Data to examine =
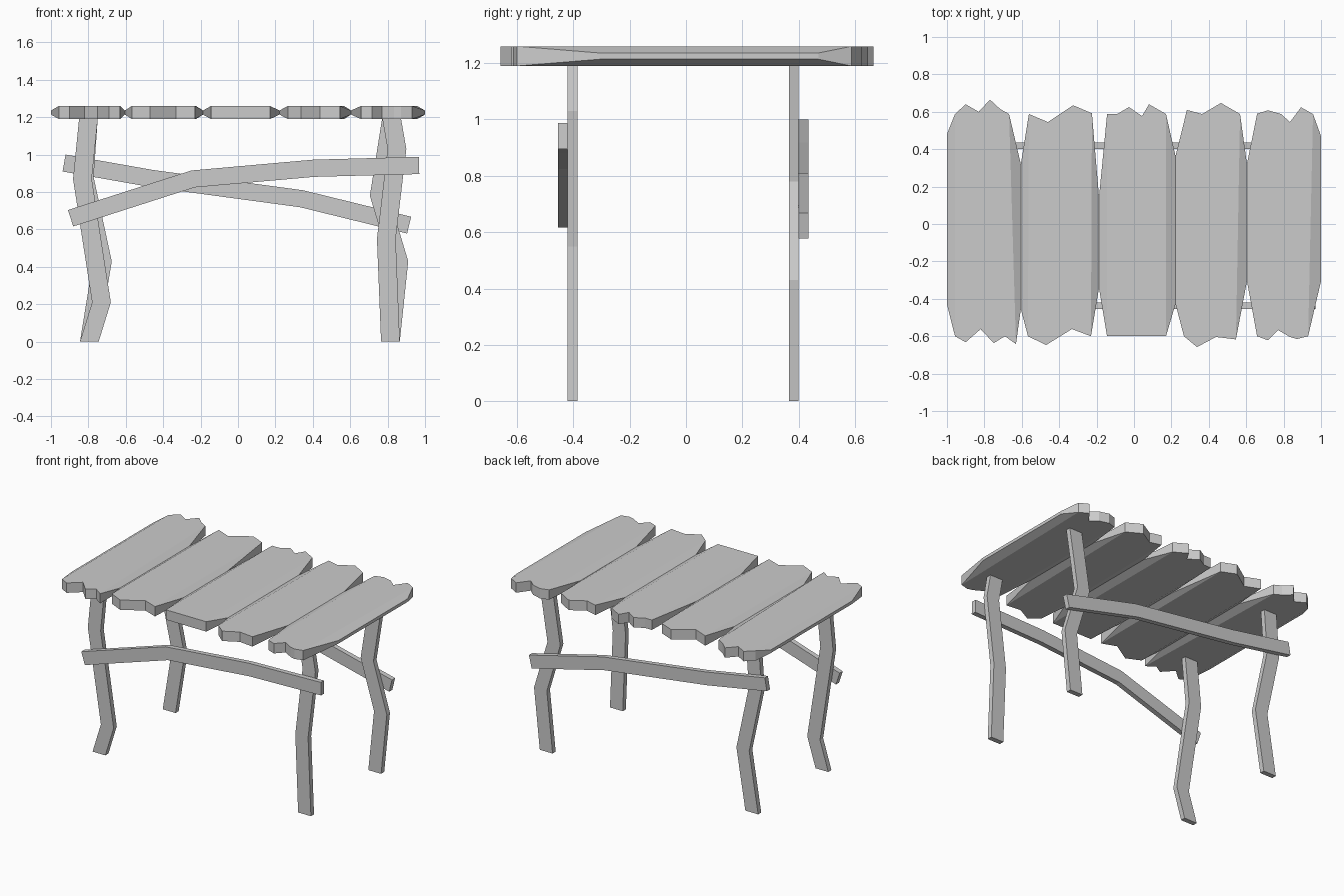
import bpy, bmesh
from mathutils import Vector

if "Cube" in bpy.data.objects:
    bpy.data.objects.remove(bpy.data.objects["Cube"])

Z0, Z1 = 1.19, 1.26            # table top thickness
E0, E1 = 1.214, 1.236          # thin plank side edge


def finish(name, bm):
    bmesh.ops.recalc_face_normals(bm, faces=bm.faces)
    me = bpy.data.meshes.new(name)
    bm.to_mesh(me)
    bm.free()
    ob = bpy.data.objects.new(name, me)
    bpy.context.collection.objects.link(ob)
    return ob


def plank(name, left, right, back, front):
    """left/right: (x, y_back, y_front) of the bulging side edges;
    back/front: ragged ends listed left to right."""
    bm = bmesh.new()
    outline = back + front[::-1]
    top = [bm.verts.new((x, y, Z1)) for x, y in outline]
    bot = [bm.verts.new((x, y, Z0)) for x, y in outline]
    bm.faces.new(top)
    bm.faces.new(bot)
    nb, n = len(back), len(outline)
    for i in range(n):
        if i not in (nb - 1, n - 1):
            j = i + 1
            bm.faces.new((top[i], top[j], bot[j], bot[i]))
    # bevelled long sides, tapering to full height at the ends
    for (x, yb, yf), b, f in ((left, 0, n - 1), (right, nb - 1, nb)):
        tb, tf = bm.verts.new((x, yb, E1)), bm.verts.new((x, yf, E1))
        lb, lf = bm.verts.new((x, yb, E0)), bm.verts.new((x, yf, E0))
        bm.faces.new((top[b], tb, tf, top[f]))
        bm.faces.new((tb, lb, lf, tf))
        bm.faces.new((bot[b], lb, lf, bot[f]))
        bm.faces.new((top[b], tb, lb, bot[b]))
        bm.faces.new((top[f], tf, lf, bot[f]))
    finish(name, bm)


def strip(name, a, b, y0, y1):
    """Crooked board between two matching (x, z) edge lines."""
    bm = bmesh.new()
    rings = []
    for (ax, az), (bx, bz) in zip(a, b):
        rings.append([bm.verts.new(p) for p in
                      ((ax, y0, az), (bx, y0, bz), (bx, y1, bz), (ax, y1, az))])
    for r, s in zip(rings, rings[1:]):
        for i in range(4):
            j = (i + 1) % 4
            bm.faces.new((r[i], r[j], s[j], s[i]))
    bm.faces.new(rings[0])
    bm.faces.new(rings[-1])
    finish(name, bm)


def rail(name, pts, y0, y1, w=0.092):
    pts = [Vector(p) for p in pts]
    a, b = [], []
    for i, p in enumerate(pts):
        d = (pts[min(i + 1, len(pts) - 1)] - pts[max(i - 1, 0)]).normalized()
        n = Vector((-d.y, d.x)) * w / 2
        a.append(p + n)
        b.append(p - n)
    strip(name, a, b, y0, y1)


# side edges shared by neighbouring planks
seams = [(-1.0, 0.48, -0.43), (-0.605, 0.32, -0.455), (-0.187, 0.144, -0.342),
         (0.222, 0.363, -0.428), (0.604, 0.32, -0.305), (1.0, 0.47, -0.305)]

backs = [
    [(-.957, .588), (-.9, .64), (-.83, .6), (-.77, .665), (-.716, .615), (-.668, .588)],
    [(-.562, .588), (-.46, .545), (-.326, .635), (-.225, .592)],
    [(-.144, .588), (-.09, .588), (-.027, .625), (.043, .577), (.08, .64), (.171, .588)],
    [(.283, .61), (.364, .588), (.465, .647), (.567, .588)],
    [(.658, .59), (.717, .608), (.786, .588), (.834, .545), (.893, .624), (.957, .588)],
]
fronts = [
    [(-.957, -.6), (-.9, -.632), (-.82, -.562), (-.75, -.637), (-.69, -.6), (-.631, -.642)],
    [(-.567, -.6), (-.47, -.647), (-.332, -.562), (-.23, -.6)],
    [(-.144, -.6), (.171, -.6)],
    [(.267, -.6), (.337, -.658), (.438, -.604), (.545, -.617)],
    [(.658, -.6), (.717, -.622), (.77, -.567), (.834, -.604), (.872, -.615), (.931, -.6)],
]
for i in range(5):
    plank(f"top_plank_{i + 1}", seams[i], seams[i + 1], backs[i], fronts[i])

# crooked legs: left edge as (x, z), constant width
legs = {
    "front_left_leg": [(-.845, 0), (-.78, .21), (-.882, .87), (-.85, Z0)],
    "back_left_leg": [(-.845, 0), (-.775, .43), (-.872, .88), (-.85, Z0)],
    "front_right_leg": [(.765, 0), (.743, .55), (.8, 1.03), (.772, Z0)],
    "back_right_leg": [(.765, 0), (.81, .43), (.705, .78), (.77, Z0)],
}
for name, edge in legs.items():
    y = -.42 if name.startswith("front") else .365
    strip(name, edge, [(x + .1, z) for x, z in edge], y, y + .035)

# crooked cross rails
rail("front_rail", [(-.895, .66), (-.24, .87), (.405, .927), (.968, .942)], -.455, -.42)
rail("back_rail", [(-.93, .955), (-.46, .872), (.34, .764), (.915, .623)], .4, .435)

Work request = Every line above goes into the copy unchanged; the pictures do not.

Result =
import bpy, bmesh
from mathutils import Vector

if "Cube" in bpy.data.objects:
    bpy.data.objects.remove(bpy.data.objects["Cube"])

Z0, Z1 = 1.19, 1.26            # table top thickness
E0, E1 = 1.214, 1.236          # thin plank side edge


def finish(name, bm):
    bmesh.ops.recalc_face_normals(bm, faces=bm.faces)
    me = bpy.data.meshes.new(name)
    bm.to_mesh(me)
    bm.free()
    ob = bpy.data.objects.new(name, me)
    bpy.context.collection.objects.link(ob)
    return ob


def plank(name, left, right, back, front):
    """left/right: (x, y_back, y_front) of the bulging side edges;
    back/front: ragged ends listed left to right."""
    bm = bmesh.new()
    outline = back + front[::-1]
    top = [bm.verts.new((x, y, Z1)) for x, y in outline]
    bot = [bm.verts.new((x, y, Z0)) for x, y in outline]
    bm.faces.new(top)
    bm.faces.new(bot)
    nb, n = len(back), len(outline)
    for i in range(n):
        if i not in (nb - 1, n - 1):
            j = i + 1
            bm.faces.new((top[i], top[j], bot[j], bot[i]))
    # bevelled long sides, tapering to full height at the ends
    for (x, yb, yf), b, f in ((left, 0, n - 1), (right, nb - 1, nb)):
        tb, tf = bm.verts.new((x, yb, E1)), bm.verts.new((x, yf, E1))
        lb, lf = bm.verts.new((x, yb, E0)), bm.verts.new((x, yf, E0))
        bm.faces.new((top[b], tb, tf, top[f]))
        bm.faces.new((tb, lb, lf, tf))
        bm.faces.new((bot[b], lb, lf, bot[f]))
        bm.faces.new((top[b], tb, lb, bot[b]))
        bm.faces.new((top[f], tf, lf, bot[f]))
    finish(name, bm)


def strip(name, a, b, y0, y1):
    """Crooked board between two matching (x, z) edge lines."""
    bm = bmesh.new()
    rings = []
    for (ax, az), (bx, bz) in zip(a, b):
        rings.append([bm.verts.new(p) for p in
                      ((ax, y0, az), (bx, y0, bz), (bx, y1, bz), (ax, y1, az))])
    for r, s in zip(rings, rings[1:]):
        for i in range(4):
            j = (i + 1) % 4
            bm.faces.new((r[i], r[j], s[j], s[i]))
    bm.faces.new(rings[0])
    bm.faces.new(rings[-1])
    finish(name, bm)


def rail(name, pts, y0, y1, w=0.092):
    pts = [Vector(p) for p in pts]
    a, b = [], []
    for i, p in enumerate(pts):
        d = (pts[min(i + 1, len(pts) - 1)] - pts[max(i - 1, 0)]).normalized()
        n = Vector((-d.y, d.x)) * w / 2
        a.append(p + n)
        b.append(p - n)
    strip(name, a, b, y0, y1)


# side edges shared by neighbouring planks
seams = [(-1.0, 0.48, -0.43), (-0.605, 0.32, -0.455), (-0.187, 0.144, -0.342),
         (0.222, 0.363, -0.428), (0.604, 0.32, -0.305), (1.0, 0.47, -0.305)]

backs = [
    [(-.957, .588), (-.9, .64), (-.83, .6), (-.77, .665), (-.716, .615), (-.668, .588)],
    [(-.562, .588), (-.46, .545), (-.326, .635), (-.225, .592)],
    [(-.144, .588), (-.09, .588), (-.027, .625), (.043, .577), (.08, .64), (.171, .588)],
    [(.283, .61), (.364, .588), (.465, .647), (.567, .588)],
    [(.658, .59), (.717, .608), (.786, .588), (.834, .545), (.893, .624), (.957, .588)],
]
fronts = [
    [(-.957, -.6), (-.9, -.632), (-.82, -.562), (-.75, -.637), (-.69, -.6), (-.631, -.642)],
    [(-.567, -.6), (-.47, -.647), (-.332, -.562), (-.23, -.6)],
    [(-.144, -.6), (.171, -.6)],
    [(.267, -.6), (.337, -.658), (.438, -.604), (.545, -.617)],
    [(.658, -.6), (.717, -.622), (.77, -.567), (.834, -.604), (.872, -.615), (.931, -.6)],
]
for i in range(5):
    plank(f"top_plank_{i + 1}", seams[i], seams[i + 1], backs[i], fronts[i])

# crooked legs: left edge as (x, z), constant width
legs = {
    "front_left_leg": [(-.845, 0), (-.78, .21), (-.882, .87), (-.85, Z0)],
    "back_left_leg": [(-.845, 0), (-.775, .43), (-.872, .88), (-.85, Z0)],
    "front_right_leg": [(.765, 0), (.743, .55), (.8, 1.03), (.772, Z0)],
    "back_right_leg": [(.765, 0), (.81, .43), (.705, .78), (.77, Z0)],
}
for name, edge in legs.items():
    y = -.42 if name.startswith("front") else .365
    strip(name, edge, [(x + .1, z) for x, z in edge], y, y + .035)

# crooked cross rails
rail("front_rail", [(-.895, .66), (-.24, .87), (.405, .927), (.968, .942)], -.455, -.42)
rail("back_rail", [(-.93, .955), (-.46, .872), (.34, .764), (.915, .623)], .4, .435)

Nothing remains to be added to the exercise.